In 2022, there was a rupture on a separate part of the system that resulted in an explosion and fire near Fox Creek, Alta. There were no injuries.

A TSB investigation into that incident took more than 14 months, and concluded that the pipeline ruptured due to reduced pipe wall strength caused by external corrosion.

While the primary risk of a crude oil pipeline leak is an oil spill that harms the local ecosystem, natural gas pipeline ruptures can and do result in fires or explosions, said Bill Caram, executive director of the Pipeline Safety Trust, a U.S.-based non-profit organization.

“The chances are extremely high that a molecule of natural gas that enters a pipeline will go through that pipeline without a failure. Pipelines are quite safe, and when you look at incident rates compared to other modes of transportation like rail or truck, they are much less likely to have a failure,” Caram said.

“But what you don’t get a sense of by looking at the risks of pipelines in that way is how catastrophic a failure can be when it does happen.”

According to the TSB, there were 19 recorded incidences of fires related to pipelines in Canada between 2012 and 2022.

The TSB’s most recent report on pipeline transportation safety in Canada states that in 2022 there were 100 companies transporting either oil or gas or both in the federally regulated pipeline system, which includes approximately 19,950 km of oil pipelines and approximately 48,700 km of natural gas pipelines.

That year, there were 67 pipeline transportation accidents and incidents on federally regulated pipeline systems, according to the report.

That number was well below the 10-year average of 112 occurrences, and was also the lowest number of occurrences since 2019, when 52 pipeline accidents or incidents were recorded by the TSB.

The TSB defines a pipeline “accident” as an incident that results in a person being injured or killed, a fire or explosion, or significant damage to the pipeline affecting its operation.

Less severe pipeline events that involve the uncontrolled release of a commodity or a precautionary or emergency shutdown are classified by the TSB as “incidents.”

There have been no fatal accidents directly resulting from the operation of a federally regulated pipeline system since the inception of the TSB in 1990.
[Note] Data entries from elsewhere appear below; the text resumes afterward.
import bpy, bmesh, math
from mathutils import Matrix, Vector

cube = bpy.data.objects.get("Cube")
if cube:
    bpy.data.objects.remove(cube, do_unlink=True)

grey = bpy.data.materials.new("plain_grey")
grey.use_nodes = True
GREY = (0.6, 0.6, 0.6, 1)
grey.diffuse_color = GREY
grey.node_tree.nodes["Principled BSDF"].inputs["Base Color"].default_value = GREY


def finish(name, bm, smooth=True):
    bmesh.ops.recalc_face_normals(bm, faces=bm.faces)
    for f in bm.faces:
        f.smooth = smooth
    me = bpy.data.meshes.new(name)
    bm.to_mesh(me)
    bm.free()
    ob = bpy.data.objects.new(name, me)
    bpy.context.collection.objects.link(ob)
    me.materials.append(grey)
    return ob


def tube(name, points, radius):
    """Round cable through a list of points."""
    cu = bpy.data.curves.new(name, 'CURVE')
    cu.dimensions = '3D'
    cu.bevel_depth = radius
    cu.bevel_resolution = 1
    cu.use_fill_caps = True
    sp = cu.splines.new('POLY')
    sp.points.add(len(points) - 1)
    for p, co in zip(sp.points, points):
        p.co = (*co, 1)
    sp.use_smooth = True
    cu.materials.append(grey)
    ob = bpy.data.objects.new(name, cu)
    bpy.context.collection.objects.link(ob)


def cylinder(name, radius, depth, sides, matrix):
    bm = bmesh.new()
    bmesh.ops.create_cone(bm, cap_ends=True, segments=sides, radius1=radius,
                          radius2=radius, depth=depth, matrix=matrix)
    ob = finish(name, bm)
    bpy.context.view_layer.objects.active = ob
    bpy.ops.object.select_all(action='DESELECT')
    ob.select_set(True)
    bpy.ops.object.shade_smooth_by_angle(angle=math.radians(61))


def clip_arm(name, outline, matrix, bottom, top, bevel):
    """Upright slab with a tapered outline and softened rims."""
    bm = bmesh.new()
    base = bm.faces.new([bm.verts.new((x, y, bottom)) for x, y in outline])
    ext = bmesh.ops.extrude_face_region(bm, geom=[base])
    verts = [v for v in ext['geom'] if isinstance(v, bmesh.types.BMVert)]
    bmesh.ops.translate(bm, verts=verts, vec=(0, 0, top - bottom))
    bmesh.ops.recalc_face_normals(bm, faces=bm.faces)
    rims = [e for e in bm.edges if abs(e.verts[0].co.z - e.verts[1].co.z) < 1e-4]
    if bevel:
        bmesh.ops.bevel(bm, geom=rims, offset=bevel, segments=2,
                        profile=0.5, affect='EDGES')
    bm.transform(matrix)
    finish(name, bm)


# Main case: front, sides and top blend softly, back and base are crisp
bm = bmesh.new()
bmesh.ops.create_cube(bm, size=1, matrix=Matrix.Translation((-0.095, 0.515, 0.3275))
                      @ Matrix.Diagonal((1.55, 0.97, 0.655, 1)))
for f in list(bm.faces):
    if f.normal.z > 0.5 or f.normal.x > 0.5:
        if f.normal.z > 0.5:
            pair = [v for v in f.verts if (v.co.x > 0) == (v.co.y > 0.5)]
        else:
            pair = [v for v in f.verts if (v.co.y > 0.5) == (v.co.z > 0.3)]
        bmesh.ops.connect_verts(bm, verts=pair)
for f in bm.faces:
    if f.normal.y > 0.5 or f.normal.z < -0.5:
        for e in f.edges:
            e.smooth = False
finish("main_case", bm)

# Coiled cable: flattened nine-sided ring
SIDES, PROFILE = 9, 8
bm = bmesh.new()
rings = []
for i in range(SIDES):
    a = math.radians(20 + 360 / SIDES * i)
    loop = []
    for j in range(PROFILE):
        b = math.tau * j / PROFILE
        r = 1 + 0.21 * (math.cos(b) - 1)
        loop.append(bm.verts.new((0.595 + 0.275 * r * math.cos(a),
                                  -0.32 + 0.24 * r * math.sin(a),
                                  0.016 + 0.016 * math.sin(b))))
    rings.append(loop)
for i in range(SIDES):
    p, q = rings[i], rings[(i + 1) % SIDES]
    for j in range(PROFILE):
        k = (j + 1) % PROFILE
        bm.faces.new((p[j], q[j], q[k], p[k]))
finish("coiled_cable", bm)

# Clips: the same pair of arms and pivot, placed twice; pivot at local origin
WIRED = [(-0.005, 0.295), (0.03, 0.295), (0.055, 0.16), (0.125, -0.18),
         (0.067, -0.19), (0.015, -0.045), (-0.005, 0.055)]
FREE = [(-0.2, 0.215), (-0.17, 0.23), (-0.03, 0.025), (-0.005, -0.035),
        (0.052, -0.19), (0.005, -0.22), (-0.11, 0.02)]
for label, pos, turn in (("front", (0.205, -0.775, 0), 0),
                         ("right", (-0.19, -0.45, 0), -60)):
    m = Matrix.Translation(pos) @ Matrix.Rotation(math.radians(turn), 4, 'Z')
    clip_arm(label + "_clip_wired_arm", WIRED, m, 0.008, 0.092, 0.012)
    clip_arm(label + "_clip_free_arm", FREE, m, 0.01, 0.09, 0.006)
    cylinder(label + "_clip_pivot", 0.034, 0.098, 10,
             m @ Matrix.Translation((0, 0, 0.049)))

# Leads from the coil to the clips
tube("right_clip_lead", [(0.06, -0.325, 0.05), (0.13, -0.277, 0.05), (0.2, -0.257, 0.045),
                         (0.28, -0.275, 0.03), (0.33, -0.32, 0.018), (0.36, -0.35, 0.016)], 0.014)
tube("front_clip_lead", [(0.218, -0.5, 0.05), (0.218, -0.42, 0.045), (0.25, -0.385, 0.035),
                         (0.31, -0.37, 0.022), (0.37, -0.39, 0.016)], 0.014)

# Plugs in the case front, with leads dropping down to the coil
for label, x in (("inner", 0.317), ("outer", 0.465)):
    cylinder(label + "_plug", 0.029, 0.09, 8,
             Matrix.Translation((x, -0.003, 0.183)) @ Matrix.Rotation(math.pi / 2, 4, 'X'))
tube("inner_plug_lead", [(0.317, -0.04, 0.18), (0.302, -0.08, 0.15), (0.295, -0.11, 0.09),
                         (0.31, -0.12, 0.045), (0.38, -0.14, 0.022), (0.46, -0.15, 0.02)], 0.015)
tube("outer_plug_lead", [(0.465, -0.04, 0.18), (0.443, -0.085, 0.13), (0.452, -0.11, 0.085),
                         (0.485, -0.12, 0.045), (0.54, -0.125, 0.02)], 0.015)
This report by The Canadian Press was first published April 17, 2024.

News from © Canadian Press Enterprises Inc., 2023


Stories continue below

Print this page